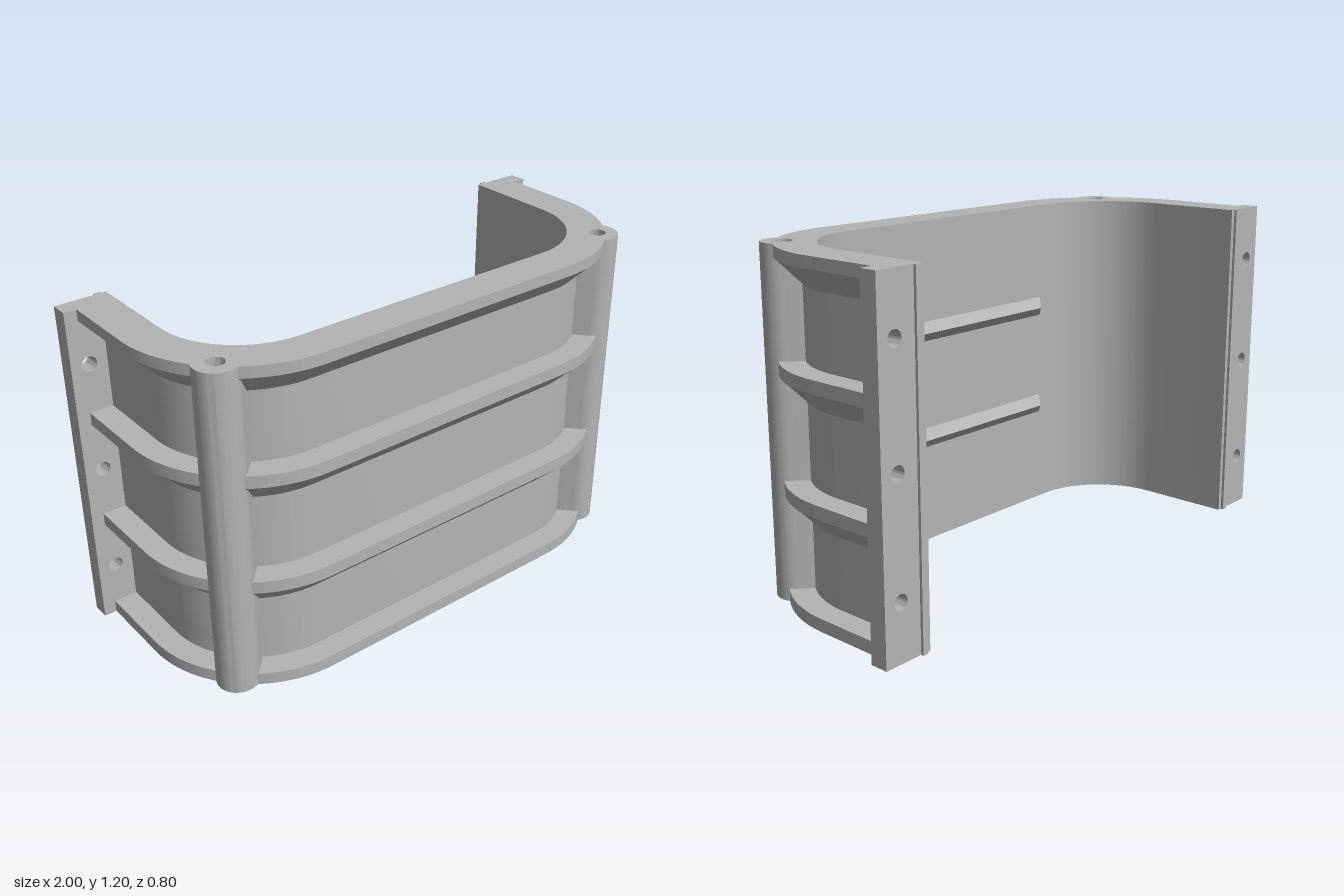
import * as THREE from 'three';
import { toCreasedNormals } from 'three/addons/utils/BufferGeometryUtils.js';

const H = 1.2;                    // height
const CX = 0.515, CZ = -0.04;     // centre of each rounded corner
const R_IN = 0.302, R_WALL = 0.355, R_RIB = 0.44;
const Z_END = -0.33;              // where the side walls run into the flanges
const R_BOSS = 0.41;              // distance of boss axis from corner centre

const rad = THREE.MathUtils.degToRad;
const station = (x, z, a) => ({ x, z, nx: Math.cos(a), nz: Math.sin(a) });

// Stations around a corner, from angle a to b in degrees (0 = +x, 90 = +z)
function corner(cx, a, b) {
  const n = Math.ceil(Math.abs(b - a) / 4);
  return Array.from({ length: n + 1 }, (_, i) => station(cx, CZ, rad(a + ((b - a) * i) / n)));
}

// Sweep a convex, counter-clockwise profile of [offset, y] along the stations
function sweep(stations, profile) {
  const rings = stations.map(s => profile.map(([r, y]) => [s.x + s.nx * r, y, s.z + s.nz * r]));
  const pos = [];
  const tri = (a, b, c) => pos.push(...a, ...b, ...c);
  const n = profile.length;
  for (let i = 0; i < rings.length - 1; i++) {
    for (let j = 0; j < n; j++) {
      const k = (j + 1) % n, p = rings[i], q = rings[i + 1];
      tri(p[j], p[k], q[k]);
      tri(p[j], q[k], q[j]);
    }
  }
  const first = rings[0], last = rings[rings.length - 1];
  for (let j = 1; j < n - 1; j++) {
    tri(first[0], first[j + 1], first[j]);
    tri(last[0], last[j], last[j + 1]);
  }
  const g = new THREE.BufferGeometry();
  g.setAttribute('position', new THREE.Float32BufferAttribute(pos, 3));
  return toCreasedNormals(g, 0.5);
}

function extrude(shape, depth) {
  const g = new THREE.ExtrudeGeometry(shape, { depth, bevelEnabled: false, curveSegments: 24 });
  return toCreasedNormals(g, 0.5);
}

function circleHole(x, y, r) {
  const p = new THREE.Path();
  p.absarc(x, y, r, 0, Math.PI * 2, true);
  return p;
}

// Ridge with a V section and mitred ends, its base on the plane z = 0, facing -z
function ridgeGeometry(halfLength, halfHeight, depth, taper) {
  const L = halfLength, T = halfLength - taper;
  const a = [-L, -halfHeight, 0], b = [L, -halfHeight, 0], c = [L, halfHeight, 0], d = [-L, halfHeight, 0];
  const e = [-T, 0, -depth], f = [T, 0, -depth];
  const faces = [[d, c, f], [d, f, e], [b, a, e], [b, e, f], [a, d, e], [c, b, f]];
  const g = new THREE.BufferGeometry();
  g.setAttribute('position', new THREE.Float32BufferAttribute(faces.flat(2), 3));
  g.computeVertexNormals();
  return g;
}

export function createModel() {
  const model = new THREE.Group();
  model.name = 'curvedFormPanel';
  const grey = new THREE.MeshStandardMaterial({ color: 0xb4b4b4 });
  grey.name = 'grey';
  const add = (name, geometry, x = 0, y = 0, z = 0) => {
    const m = new THREE.Mesh(geometry, grey);
    m.name = name;
    m.position.set(x, y, z);
    model.add(m);
    return m;
  };

  // U-shaped wall
  const rightEnd = station(CX, Z_END, 0), leftEnd = station(-CX, Z_END, Math.PI);
  add('wall', sweep(
    [rightEnd, ...corner(CX, 0, 90), ...corner(-CX, 90, 180), leftEnd],
    [[R_IN, 0], [R_WALL, 0], [R_WALL, H], [R_IN, H]]));

  // Ribs, interrupted inside the bosses so the pin holes stay clear
  const gap = 6.5;
  const runs = {
    leftRib: [rightEnd, ...corner(CX, 0, 45 - gap)],
    frontRib: [...corner(CX, 45 + gap, 90), ...corner(-CX, 90, 135 - gap)],
    rightRib: [...corner(-CX, 135 + gap, 180), leftEnd],
  };
  const root = 0.33;
  for (const [bottom, top] of [[0, 0.045], [0.38, 0.425], [0.78, 0.825], [1.16, H]]) {
    // The raised ribs have a 45 degree gusset below
    const drop = bottom > 0 ? R_RIB - root : 0;
    const profile = [[root, bottom - drop], [R_RIB, bottom], [R_RIB, top], [root, top]];
    for (const [name, path] of Object.entries(runs)) add(name, sweep(path, profile));
  }

  // Vertical pin bosses at the corners
  const boss = new THREE.Shape();
  boss.moveTo(root, -0.072);
  boss.lineTo(R_BOSS, -0.075);
  boss.absarc(R_BOSS, 0, 0.075, -Math.PI / 2, Math.PI / 2, false);
  boss.lineTo(root, 0.072);
  boss.closePath();
  boss.holes.push(circleHole(R_BOSS, 0, 0.03));
  const bossGeometry = extrude(boss, H).rotateX(-Math.PI / 2);

  for (const s of [1, -1]) {
    const side = s > 0 ? 'left' : 'right';
    add(side + 'PinBoss', bossGeometry, s * CX, 0, CZ).rotation.y = rad(s > 0 ? -45 : -135);

    // End flange with bolt holes
    const x0 = Math.min(s * 0.817, s), x1 = Math.max(s * 0.817, s);
    const flange = new THREE.Shape();
    flange.moveTo(x0, 0);
    flange.lineTo(x1, 0);
    flange.lineTo(x1, H);
    flange.lineTo(x0, H);
    flange.closePath();
    for (const y of [0.2, 0.6, 1.0]) flange.holes.push(circleHole(s * 0.935, y, 0.027));
    add(side + 'Flange', extrude(flange, 0.065), 0, 0, -0.39);

    // Locating bead on the back of the flange
    add(side + 'Bead', new THREE.BoxGeometry(0.022, H, 0.015), s * 0.845, H / 2, -0.3925);
  }

  // Ridges on the inner face
  const ridge = ridgeGeometry(0.47, 0.038, 0.035, 0.033);
  for (const y of [0.4, 0.8]) add('innerRidge', ridge, 0, y, CZ + R_IN + 0.002);

  return model;
}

################

**WHAT IS BEING ASKED**
Everything from the first line of the records through the line containing "const station = (x, z, a)" should be repeated exactly, with the pictures left out.

**RESPONSE TO THIS EXERCISE**
import * as THREE from 'three';
import { toCreasedNormals } from 'three/addons/utils/BufferGeometryUtils.js';

const H = 1.2;                    // height
const CX = 0.515, CZ = -0.04;     // centre of each rounded corner
const R_IN = 0.302, R_WALL = 0.355, R_RIB = 0.44;
const Z_END = -0.33;              // where the side walls run into the flanges
const R_BOSS = 0.41;              // distance of boss axis from corner centre

const rad = THREE.MathUtils.degToRad;
const station = (x, z, a) => ({ x, z, nx: Math.cos(a), nz: Math.sin(a) });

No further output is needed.